It is inviting your friend from school to come over to your house for dinner and hearing the next day that they had told people that your mum had ‘cooked the chips in water’ (it was oil actually) and saying the dinner tasted horrible
It is standing in the dinner line at school waiting for your food when a potent smell starts to make a presence and the boys behind you are pointing at you insinuating that’s where it is coming from
It is being told to go back to your country
It is getting on a train and immediately being stared at by a couple, being laughed at and then being filmed with a phone
It is being stopped at Vancouver airport whilst waiting to collect your luggage, taken to a security room and having your things searched because you have ‘travelled a lot’
It is struggling to find a job
It is crying yourself to sleep at night because you believe the negative connotations society has placed on you
It is being made to feel like you don’t belong, just for simply being you.
So, it is simply not enough to just not be racist. It is not enough to repost quotes on social media condemning racial behaviour, and although this does come with the best of intentions, there needs to be more. You need to be actively anti-racist. You need to actively want to stand up for the rights of black people. You need to be confidently able to speak up about these rights when challenged. And if you feel uncomfortable about this then you need to ask yourself why, and get educated about this. There are many resources explicitly teaching the daily struggles of black people. Don’t be afraid to ask questions. Don’t be afraid to ask about these resources.
You need to understand what it is to be black. You need to understand what it feels to be black. You need to understand what black people go through everyday, not just when it is filmed and shown on TV. You need to unite and stand in solidarity with your black counterparts. And this needs to happen daily, it cannot be a trend that goes away after a couple of months. It needs to continue.
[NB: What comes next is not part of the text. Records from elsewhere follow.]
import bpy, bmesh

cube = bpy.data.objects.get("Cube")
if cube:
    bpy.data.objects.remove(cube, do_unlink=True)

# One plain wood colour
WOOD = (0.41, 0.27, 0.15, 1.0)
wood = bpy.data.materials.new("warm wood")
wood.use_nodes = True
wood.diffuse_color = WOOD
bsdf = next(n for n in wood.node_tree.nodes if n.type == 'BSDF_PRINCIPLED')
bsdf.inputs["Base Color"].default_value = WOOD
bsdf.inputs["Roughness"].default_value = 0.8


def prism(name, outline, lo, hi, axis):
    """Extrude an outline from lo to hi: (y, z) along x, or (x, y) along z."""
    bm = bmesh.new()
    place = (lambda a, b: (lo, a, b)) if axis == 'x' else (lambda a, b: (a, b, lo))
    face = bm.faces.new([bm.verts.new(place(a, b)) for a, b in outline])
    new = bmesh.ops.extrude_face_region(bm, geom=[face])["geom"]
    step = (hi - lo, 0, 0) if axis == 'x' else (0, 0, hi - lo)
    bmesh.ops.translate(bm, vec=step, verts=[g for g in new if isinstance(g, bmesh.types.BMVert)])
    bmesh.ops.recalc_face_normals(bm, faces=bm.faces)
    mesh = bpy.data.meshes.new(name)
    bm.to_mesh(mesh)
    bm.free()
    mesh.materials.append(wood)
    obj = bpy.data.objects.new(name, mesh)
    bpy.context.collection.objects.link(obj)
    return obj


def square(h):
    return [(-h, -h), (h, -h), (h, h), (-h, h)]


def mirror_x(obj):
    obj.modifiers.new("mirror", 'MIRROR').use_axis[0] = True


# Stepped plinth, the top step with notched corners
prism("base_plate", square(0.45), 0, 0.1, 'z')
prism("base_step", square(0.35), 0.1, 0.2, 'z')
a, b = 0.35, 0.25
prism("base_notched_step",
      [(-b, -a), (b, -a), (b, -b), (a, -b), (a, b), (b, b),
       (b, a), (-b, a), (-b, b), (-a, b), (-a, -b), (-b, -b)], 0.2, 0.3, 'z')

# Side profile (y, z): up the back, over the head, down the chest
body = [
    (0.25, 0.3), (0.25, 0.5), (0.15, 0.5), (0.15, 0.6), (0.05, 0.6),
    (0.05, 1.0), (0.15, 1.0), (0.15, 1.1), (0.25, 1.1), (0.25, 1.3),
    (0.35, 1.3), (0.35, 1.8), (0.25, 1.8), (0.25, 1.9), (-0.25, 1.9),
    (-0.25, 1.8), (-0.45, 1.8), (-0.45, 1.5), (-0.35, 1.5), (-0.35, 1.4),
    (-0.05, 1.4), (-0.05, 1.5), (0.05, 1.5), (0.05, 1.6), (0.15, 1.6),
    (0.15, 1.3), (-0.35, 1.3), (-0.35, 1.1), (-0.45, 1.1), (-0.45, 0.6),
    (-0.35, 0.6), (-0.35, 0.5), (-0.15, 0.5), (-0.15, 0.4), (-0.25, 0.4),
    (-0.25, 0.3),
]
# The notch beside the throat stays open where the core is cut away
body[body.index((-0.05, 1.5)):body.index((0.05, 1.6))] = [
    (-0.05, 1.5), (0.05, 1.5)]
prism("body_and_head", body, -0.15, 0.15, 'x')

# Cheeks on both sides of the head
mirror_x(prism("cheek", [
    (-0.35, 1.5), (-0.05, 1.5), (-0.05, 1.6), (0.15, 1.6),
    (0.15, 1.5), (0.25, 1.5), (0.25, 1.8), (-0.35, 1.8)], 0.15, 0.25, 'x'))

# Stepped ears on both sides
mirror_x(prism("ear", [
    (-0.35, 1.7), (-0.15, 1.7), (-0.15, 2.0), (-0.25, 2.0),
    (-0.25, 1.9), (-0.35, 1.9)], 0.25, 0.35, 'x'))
Because if you are tired of hearing about it, imagine how tired we are experiencing it.
Being black is a job, but it is one I take the most pride in.
Some useful resources: